In true Gothic horror fashion, the image shows a dim room with several ghostly portraits hanging from the walls, while the shadow of a figure with arms outstretched looms from a passageway. You can almost hear the zombie-like groaning sound that often seems to accompany such phenomena.
Hovering the mouse over the logo displays the words “Mary Shelley’s 213th birthday”, while clicking the image links to a search page for “Mary Shelley”. Born in 1797, Shelly began writing Frankenstein at the age of 18. The novel, while Gothic in style and influenced by the Romantic movement, is also considered one of the earliest works of science fiction.
The title character, scientist Victor Frankenstein, creates a terrifying monster in the likeness of man, albeit a big one, and all hell is let loose from there. The story has generated numerous interpretations over the years, including the mistaken attribution of the name “Frankenstein” to the monster, and the 80s song China in Your Hand by T’Pau. Frankenstein’s monster even appeared in Victorian-era anti-Irish propaganda (above right).
Dark themes explored within Shelley’s work have been attributed in part to ongoing tragedy during her own life. Her husband, the Romantic poet Percy Bysshe Shelley, drowned at sea. Three of the couple’s children never saw adolescence, and Shelley finally died after a decade of poor health at the age of 53.
Google Doodles – the search engine’s signature homepage images – change regularly to reflect major events.

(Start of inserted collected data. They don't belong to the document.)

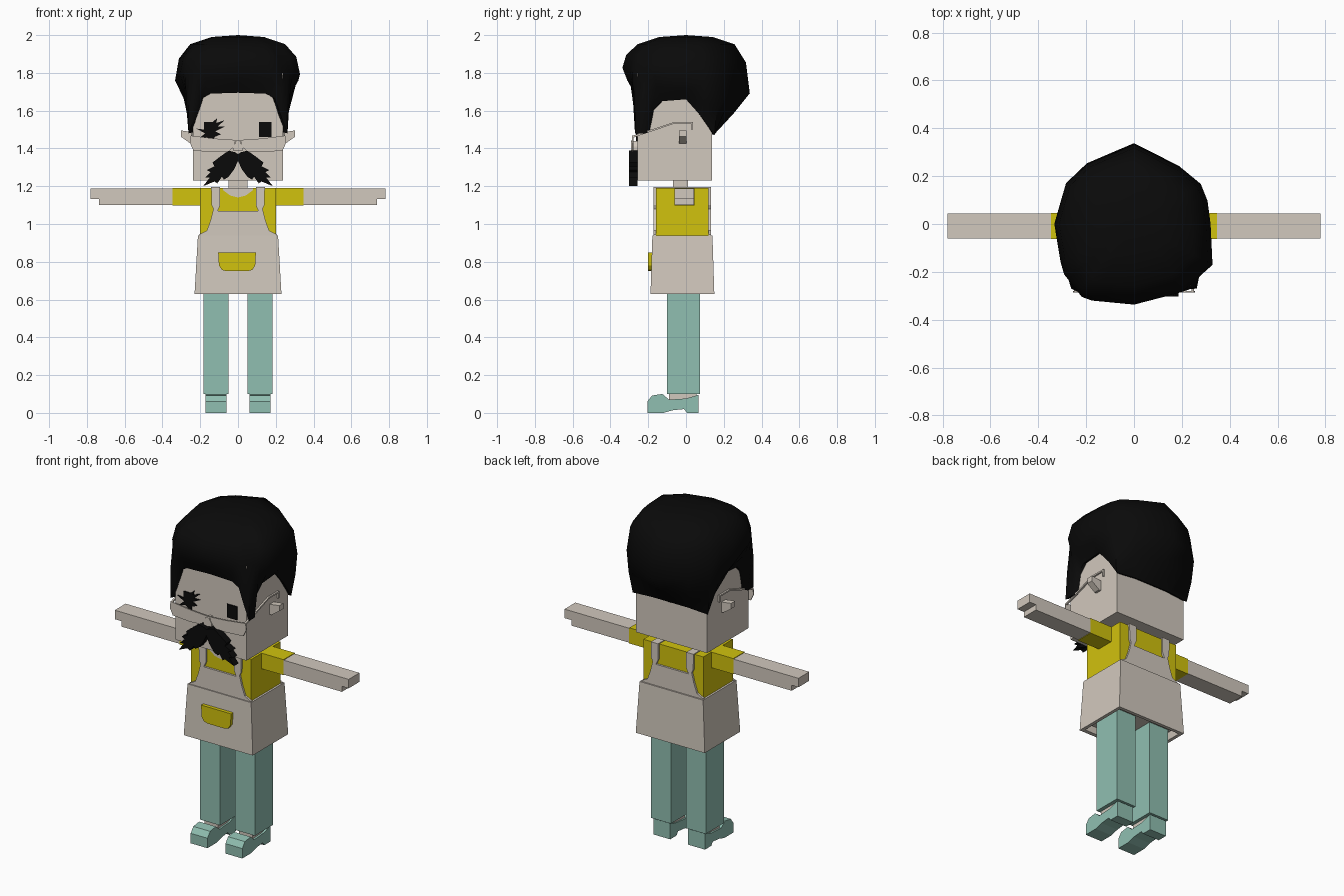
import bpy, bmesh, math
from mathutils import Vector

if "Cube" in bpy.data.objects:
    bpy.data.objects.remove(bpy.data.objects["Cube"])


def material(name, rgb):
    m = bpy.data.materials.new(name)
    m.use_nodes = True
    m.diffuse_color = (*rgb, 1)
    node = next(n for n in m.node_tree.nodes if n.type == "BSDF_PRINCIPLED")
    node.inputs["Base Color"].default_value = (*rgb, 1)
    return m


BEIGE = material("warm beige", (0.64, 0.58, 0.51))
YELLOW = material("mustard yellow", (0.64, 0.54, 0.004))
TEAL = material("soft teal", (0.28, 0.52, 0.44))
BLACK = material("black", (0.003, 0.003, 0.003))


def finish(name, bm, mat):
    bmesh.ops.recalc_face_normals(bm, faces=bm.faces)
    mesh = bpy.data.meshes.new(name)
    bm.to_mesh(mesh)
    bm.free()
    mesh.materials.append(mat)
    obj = bpy.data.objects.new(name, mesh)
    bpy.context.collection.objects.link(obj)
    return obj


def prism(name, points, axis, lo, hi, mat, mirror=False):
    """Extrude a 2D outline along an axis; optionally add its twin across x = 0."""
    bm = bmesh.new()
    for side in ((1, -1) if mirror else (1,)):
        rings = []
        for d in (lo, hi):
            ring = []
            for a, b in points:
                co = {"x": (d, a, b), "y": (a, d, b), "z": (a, b, d)}[axis]
                ring.append(bm.verts.new((co[0] * side, co[1], co[2])))
            rings.append(ring)
            bm.faces.new(ring)
        n = len(points)
        for i in range(n):
            j = (i + 1) % n
            bm.faces.new((rings[0][i], rings[0][j], rings[1][j], rings[1][i]))
    return finish(name, bm, mat)


def box(name, x, y, z, mat, mirror=False):
    outline = [(x[0], y[0]), (x[1], y[0]), (x[1], y[1]), (x[0], y[1])]
    return prism(name, outline, "z", z[0], z[1], mat, mirror)


def both_sides(half):
    """Close a half outline, listed from centre to centre, across x = 0."""
    return half + [(-a, b) for a, b in reversed(half) if a > 0]


# Legs, ankles and shoes
box("trouser_legs", (0.05, 0.183), (-0.1, 0.073), (0.1, 0.68), TEAL, True)
box("ankles", (0.07, 0.16), (-0.09, 0.055), (0.06, 0.11), BEIGE, True)
shoe = [(-0.205, 0), (-0.12, 0), (-0.07, 0.014), (-0.01, 0.02), (0.005, 0), (0.065, 0),
        (0.065, 0.095), (0.0, 0.076), (-0.09, 0.07), (-0.125, 0.1), (-0.18, 0.092), (-0.205, 0.06)]
prism("shoes", shoe, "x", 0.06, 0.172, TEAL, True)

# Shirt and sleeves
box("shirt", (-0.2, 0.2), (-0.16, 0.12), (0.9, 1.19), YELLOW)
box("sleeves", (0.19, 0.347), (-0.062, 0.045), (1.097, 1.191), YELLOW, True)

# Arms, with a short step under the fingertips
arm = [(0.34, 1.1), (0.735, 1.1), (0.735, 1.133), (0.78, 1.133), (0.78, 1.187), (0.34, 1.187)]
prism("arms", arm, "y", -0.06, 0.043, BEIGE, True)

# Flared overall skirt with a hollow underside
bm = bmesh.new()
rings = []
for hx, y0, y1, z in ((0.212, -0.178, 0.14, 0.94), (0.23, -0.188, 0.15, 0.63),
                      (0.21, -0.165, 0.13, 0.63), (0.2, -0.16, 0.125, 0.67)):
    rings.append([bm.verts.new(p) for p in ((-hx, y0, z), (hx, y0, z), (hx, y1, z), (-hx, y1, z))])
for a, b in zip(rings, rings[1:]):
    for i in range(4):
        bm.faces.new((a[i], a[i - 1], b[i - 1], b[i]))
bm.faces.new(rings[0])
bm.faces.new(rings[-1])
finish("overall_skirt", bm, BEIGE)

# Bib and straps, front and back
bib = both_sides([(0, 0.93), (0.21, 0.93), (0.205, 0.945), (0.165, 0.965), (0.145, 1.02),
                  (0.13, 1.08), (0.14, 1.1), (0.142, 1.195), (0.094, 1.195), (0.094, 1.1),
                  (0.108, 1.068), (0, 1.068)])
prism("front_bib", bib, "y", -0.172, -0.158, BEIGE)
prism("back_bib", bib, "y", 0.118, 0.132, BEIGE)
box("shoulder_straps", (0.094, 0.142), (-0.172, 0.132), (1.185, 1.195), BEIGE, True)

# Rounded pocket
pocket = both_sides([(0, 0.75), (0.055, 0.75), (0.08, 0.757), (0.096, 0.78), (0.1, 0.85), (0, 0.85)])
prism("pocket", pocket, "y", -0.202, -0.175, YELLOW).location.x = -0.005

# Neck, open collar and head
box("neck", (-0.05, 0.05), (-0.07, 0.01), (1.15, 1.25), BEIGE)
collar = both_sides([(0, 1.14), (0.04, 1.15), (0.08, 1.18), (0.08, 1.191), (0, 1.191)])
prism("collar_opening", collar, "y", -0.165, -0.158, BEIGE)
box("head", (-0.237, 0.237), (-0.257, 0.138), (1.23, 1.8), BEIGE)

# Ears
ear = [(0.23, 1.485), (0.302, 1.495), (0.302, 1.462), (0.25, 1.425), (0.23, 1.425)]
prism("ears", ear, "y", -0.037, 0.002, BEIGE, True)

# Eyes, the right one with ragged lashes
box("left_eye", (0.11, 0.177), (-0.264, -0.256), (1.46, 1.54), BLACK)
lashes = [(-0.18, 1.54), (-0.18, 1.5), (-0.22, 1.505), (-0.175, 1.48), (-0.215, 1.445),
          (-0.165, 1.46), (-0.13, 1.43), (-0.125, 1.46), (-0.09, 1.475), (-0.12, 1.49),
          (-0.07, 1.515), (-0.11, 1.515), (-0.07, 1.55), (-0.115, 1.535), (-0.11, 1.56), (-0.135, 1.54)]
prism("right_eye", lashes, "y", -0.264, -0.256, BLACK)

# Nose and spectacles
nose = both_sides([(0, 1.385), (0.026, 1.39), (0.026, 1.41), (0.008, 1.44), (0, 1.44)])
prism("nose", nose, "y", -0.29, -0.25, BEIGE)
lens = [(0.015, 1.445), (0.12, 1.452), (0.25, 1.468), (0.255, 1.43), (0.235, 1.388),
        (0.12, 1.38), (0.05, 1.384), (0.02, 1.41)]
prism("spectacle_lenses", lens, "y", -0.286, -0.279, BEIGE, True)
box("spectacle_bridge", (-0.02, 0.02), (-0.288, -0.28), (1.436, 1.446), BEIGE)
temple = [(-0.286, 1.455), (-0.06, 1.532), (0.027, 1.532), (0.027, 1.5), (0.036, 1.5),
          (0.036, 1.541), (-0.06, 1.541), (-0.286, 1.466)]
prism("spectacle_arms", temple, "x", 0.24, 0.25, BEIGE, True)

# Moustache with a ragged outer edge
moustache = both_sides([(0, 1.335), (0.02, 1.29), (0.05, 1.25), (0.075, 1.235), (0.085, 1.25),
                        (0.11, 1.215), (0.125, 1.225), (0.185, 1.2), (0.15, 1.245), (0.175, 1.245),
                        (0.145, 1.275), (0.165, 1.285), (0.125, 1.305), (0.135, 1.325),
                        (0.09, 1.36), (0.05, 1.388), (0.015, 1.38), (0, 1.37)])
prism("moustache", moustache, "y", -0.302, -0.258, BLACK)

# Hair: a hairline on the head, swelling to a wide irregular outline, then a crown
half_line = [(0, -0.272, 1.695), (0.15, -0.272, 1.69), (0.195, -0.272, 1.665), (0.225, -0.272, 1.58),
             (0.262, -0.27, 1.48), (0.262, -0.215, 1.48), (0.25, -0.18, 1.6), (0.25, -0.13, 1.65),
             (0.25, 0, 1.66), (0.25, 0.08, 1.57), (0.25, 0.15, 1.47), (0.12, 0.155, 1.48), (0, 0.155, 1.48)]
hairline = half_line + [(-x, y, z) for x, y, z in reversed(half_line[1:-1])]
outline = [(-0.01, 0.34), (0.1, 0.315), (0.3, 0.15), (0.32, 0), (0.34, -0.16), (0.2, -0.285),
           (-0.02, -0.342), (-0.21, -0.315), (-0.3, -0.2), (-0.333, 0), (-0.27, 0.22)]


def outline_point(x, y):
    """Where the ray from the centre through (x, y) meets the hair outline."""
    ray = Vector((x, y))
    for i, p in enumerate(outline):
        p, q = Vector(outline[i - 1]), Vector(p)
        e = q - p
        den = ray.x * e.y - ray.y * e.x
        t = (p.x * e.y - p.y * e.x) / den
        u = (p.x * ray.y - p.y * ray.x) / den
        if t > 0 and -1e-6 <= u <= 1 + 1e-6:
            return ray * t
    return ray


bm = bmesh.new()
rings = [[] for _ in range(7)]
for x, y, z in hairline:
    low = Vector((x, y, z))
    o = outline_point(x, y)
    wide = Vector((o.x, o.y, 1.76 - 0.2 * o.y))
    mid = low.lerp(wide, 0.5) + Vector((o.x, o.y, 0)) * 0.02
    shoulder = Vector((o.x * 0.94, o.y * 0.94, 1.875 - 0.06 * o.y))
    upper = Vector((o.x * 0.76, o.y * 0.76, 1.952))
    top = Vector((o.x * 0.42, o.y * 0.42, 1.99))
    inner = Vector((x * 0.85, y * 0.85, z + 0.01))
    for ring, p in zip(rings, (inner, low, mid, wide, shoulder, upper, top)):
        ring.append(bm.verts.new(p))
for a, b in zip(rings, rings[1:]):
    for i in range(len(a)):
        bm.faces.new((a[i - 1], a[i], b[i], b[i - 1]))
crown = bm.verts.new((0, 0, 2.0))
for i in range(len(rings[-1])):
    bm.faces.new((rings[-1][i - 1], rings[-1][i], crown))
hair = finish("hair", bm, BLACK)
bpy.ops.object.select_all(action="DESELECT")
hair.select_set(True)
bpy.context.view_layer.objects.active = hair
bpy.ops.object.shade_smooth_by_angle(angle=math.radians(50))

Birthdays of authors JM Barrie and Hans Christian Anderson have also been celebrated, as have the Apollo 11 lunar landing and The Wizard of Oz. The first Google Doodle depicted the Burning Man Festival of 1998, while last year UFOs and crop circles commemorated the birthday of science fiction genius H.G. Wells.